Stored data:

►

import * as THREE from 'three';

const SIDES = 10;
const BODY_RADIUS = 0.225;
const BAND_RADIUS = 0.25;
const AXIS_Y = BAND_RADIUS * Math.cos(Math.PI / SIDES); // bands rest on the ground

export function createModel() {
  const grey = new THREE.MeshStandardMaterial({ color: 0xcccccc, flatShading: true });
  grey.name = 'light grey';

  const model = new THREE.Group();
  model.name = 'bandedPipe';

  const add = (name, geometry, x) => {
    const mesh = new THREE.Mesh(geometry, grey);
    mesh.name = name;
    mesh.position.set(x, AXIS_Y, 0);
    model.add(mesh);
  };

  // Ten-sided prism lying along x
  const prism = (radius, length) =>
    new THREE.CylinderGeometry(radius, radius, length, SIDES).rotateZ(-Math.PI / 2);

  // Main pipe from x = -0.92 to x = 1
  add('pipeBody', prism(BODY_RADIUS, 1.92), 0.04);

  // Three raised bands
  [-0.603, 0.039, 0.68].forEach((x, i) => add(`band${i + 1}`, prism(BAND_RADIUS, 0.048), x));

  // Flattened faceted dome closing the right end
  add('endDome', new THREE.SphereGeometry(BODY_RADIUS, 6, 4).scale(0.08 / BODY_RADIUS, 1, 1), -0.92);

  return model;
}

◄

• _About this exercise_
Copy from the line with "the right end" to the final line of the records, inclusive, and add nothing else.

• _Expected answer_
  // Flattened faceted dome closing the right end
  add('endDome', new THREE.SphereGeometry(BODY_RADIUS, 6, 4).scale(0.08 / BODY_RADIUS, 1, 1), -0.92);

  return model;
}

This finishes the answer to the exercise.